// This is the name of the shark we wish to display its track
sharkName = ‘siren’;
Scientific Name: Sphyrna lewini
Date Tagged: April 12, 2013
Location Tagged: Soldier Key
Total Length (TL): estimated 335cm
The Story Behind the Name: When approached with this fantastic opportunity to sponsor a shark tagging project, Mark Shandur & Frank Van der Linde, the owners of Worldwide Dive and Sail’s Siren Fleet literally jumped at the chance. Being avid divers and having seen many species of shark during their diving careers, they felt that the project would be an ideal way to learn more about shark behavior and bring this knowledge to others within the diving community.
The name Siren is firstly attributed to mythical creatures that were both ravishingly beautiful and terrifying. The company adopted this name for their fleet of liveaboard dive yachts as it was felt the beauty of their boats lured divers to “Hear the Siren’s Song”, just as the Sirens in the Greek myths would lure sailors to their doom. When the decision was made to embark on this project, a contest to devise a name for the shark was held. Whilst “Mark Shark” got many votes it was felt that “Siren” was more apt in describing a creature of rare beauty.

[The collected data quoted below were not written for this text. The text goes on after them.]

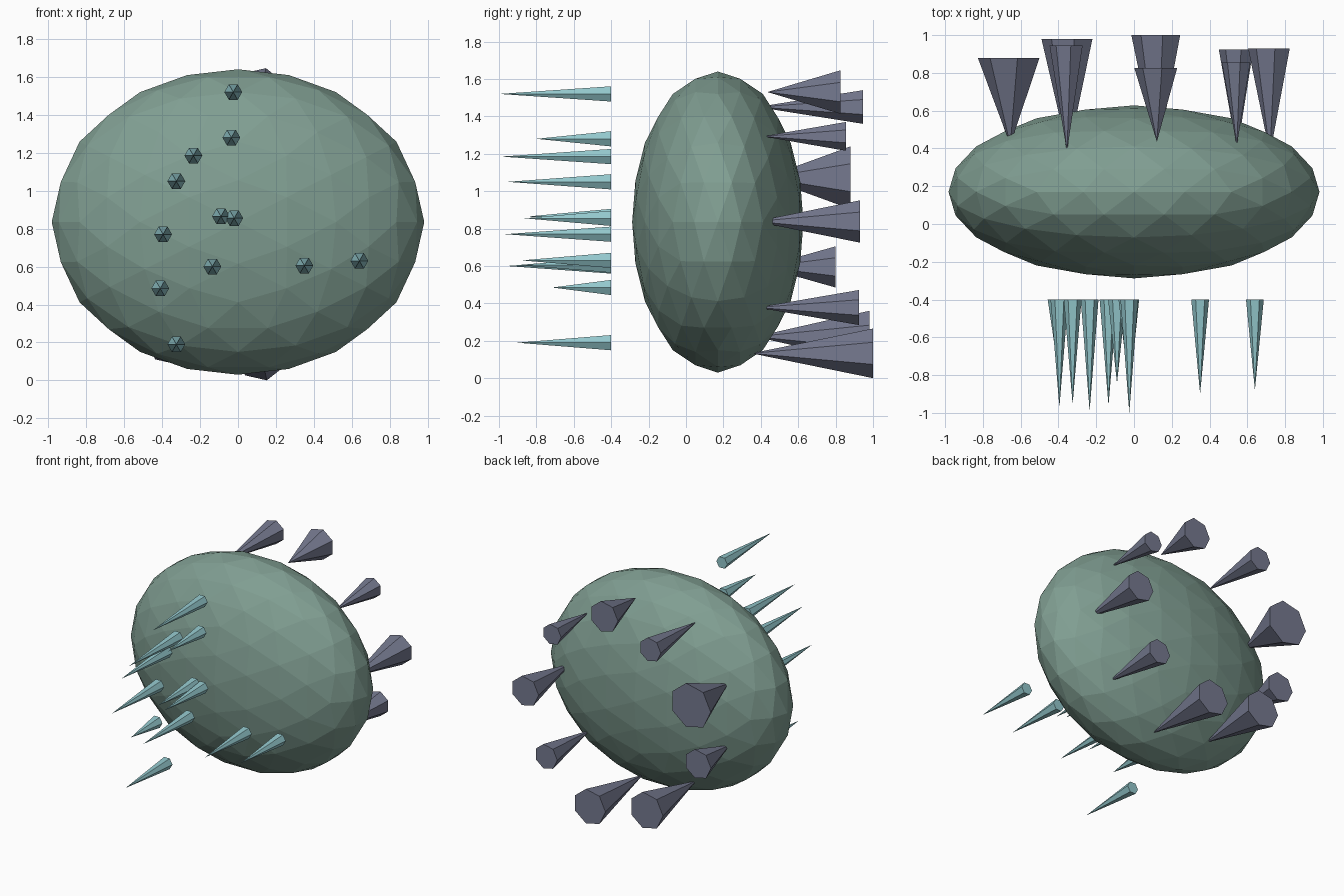
import bpy, bmesh
from math import cos, sin, tau, pi, sqrt
from mathutils import Vector

if "Cube" in bpy.data.objects:
    bpy.data.objects.remove(bpy.data.objects["Cube"], do_unlink=True)


def material(name, rgb):
    mat = bpy.data.materials.new(name)
    mat.use_nodes = True
    mat.diffuse_color = (*rgb, 1)
    shader = next(n for n in mat.node_tree.nodes if n.type == "BSDF_PRINCIPLED")
    shader.inputs["Base Color"].default_value = (*rgb, 1)
    return mat


def finish(bm, name, mat):
    bmesh.ops.recalc_face_normals(bm, faces=bm.faces)
    mesh = bpy.data.meshes.new(name)
    bm.to_mesh(mesh)
    bm.free()
    mesh.materials.append(mat)
    obj = bpy.data.objects.new(name, mesh)
    bpy.context.collection.objects.link(obj)
    return obj


def spike(name, mat, sides, x, z, radius, base_y, tip_y):
    """Cone along y with a flat polygon base and one corner towards -x."""
    bm = bmesh.new()
    tip = bm.verts.new((x, tip_y, z))
    angles = [pi + tau * i / sides for i in range(sides)]
    ring = [bm.verts.new((x + radius * cos(a), base_y, z + radius * sin(a))) for a in angles]
    bm.faces.new(ring)
    for i, v in enumerate(ring):
        bm.faces.new((v, ring[(i + 1) % sides], tip))
    return finish(bm, name, mat)


sage = material("sage green", (0.216, 0.342, 0.287))
aqua = material("pale aqua", (0.29, 0.57, 0.60))
slate = material("slate violet", (0.178, 0.192, 0.275))

# Faceted body: an icosahedron with edges along the axes, divided twice and stretched
bm = bmesh.new()
golden = (1 + sqrt(5)) / 2
for a in (-1, 1):
    for b in (-golden, golden):
        for co in ((a, 0, b), (0, b, a), (b, a, 0)):
            bm.verts.new(Vector(co).normalized())
bmesh.ops.convex_hull(bm, input=bm.verts[:])
for _ in range(2):
    bmesh.ops.subdivide_edges(bm, edges=bm.edges[:], cuts=1, use_grid_fill=True)
    for v in bm.verts:
        v.co.normalize()
for v in bm.verts:
    v.co = Vector((0.982 * v.co.x, 0.17 + 0.458 * v.co.y, 0.835 + 0.805 * v.co.z))
finish(bm, "body", sage)

# Thin front spikes: x, z, tip y
front = [
    (-0.025, 1.52, -1.0), (-0.035, 1.28, -0.80), (-0.235, 1.185, -0.99),
    (-0.325, 1.05, -0.955), (-0.09, 0.865, -0.845), (-0.02, 0.855, -0.865),
    (-0.395, 0.77, -0.97), (-0.135, 0.60, -0.96), (0.35, 0.605, -0.90),
    (0.64, 0.63, -0.88), (-0.41, 0.485, -0.715), (-0.325, 0.19, -0.905),
]
for i, (x, z, tip) in enumerate(front):
    spike(f"front_spike_{i + 1}", aqua, 6, x, z, 0.047, -0.4, tip)

# Thick back spikes: x, z, radius, base y, tip y
back = [
    (0.121, 1.53, 0.119, 0.825, 0.435), (-0.355, 1.45, 0.092, 0.945, 0.38),
    (0.544, 1.293, 0.079, 0.855, 0.41), (-0.655, 1.072, 0.172, 0.88, 0.42),
    (0.72, 0.838, 0.116, 0.93, 0.37), (-0.66, 0.595, 0.113, 0.80, 0.41),
    (0.545, 0.378, 0.096, 0.925, 0.38), (-0.348, 0.222, 0.142, 0.98, 0.37),
    (0.122, 0.133, 0.136, 1.0, 0.35),
]
for i, (x, z, radius, base, tip) in enumerate(back):
    spike(f"back_spike_{i + 1}", slate, 7, x, z, radius, base, tip)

Like the Sirens of myth, much mystery and mysticism surrounds all species of shark and they are often portrayed in the media as terrifying creatures to be feared and to stay away from. However through diving and interacting with sharks in their natural element, we have come to see their beauty too. Just like the Sirens, the shark has many facets and we hope that by monitoring our rare and ravishing scalloped hammerhead more can be learned of its unique behavior to dispel commonly held beliefs or “myths” about their terrifying nature.
Satellite Tagging: Siren was carefully tagged with the
latest in satellite tag technology providing us with the first
opportunity to follow the long term movements of these
threatened species. Please keep checking back frequently to follow Siren’s
movements, which will be updated every few days as his
satellite tag continues to send us real-time tracking data.
Adopt-a-Shark: For information on how you can contribute
to our shark conservation research by adopting and tracking
your own shark, please visit our
Adopt a Shark page.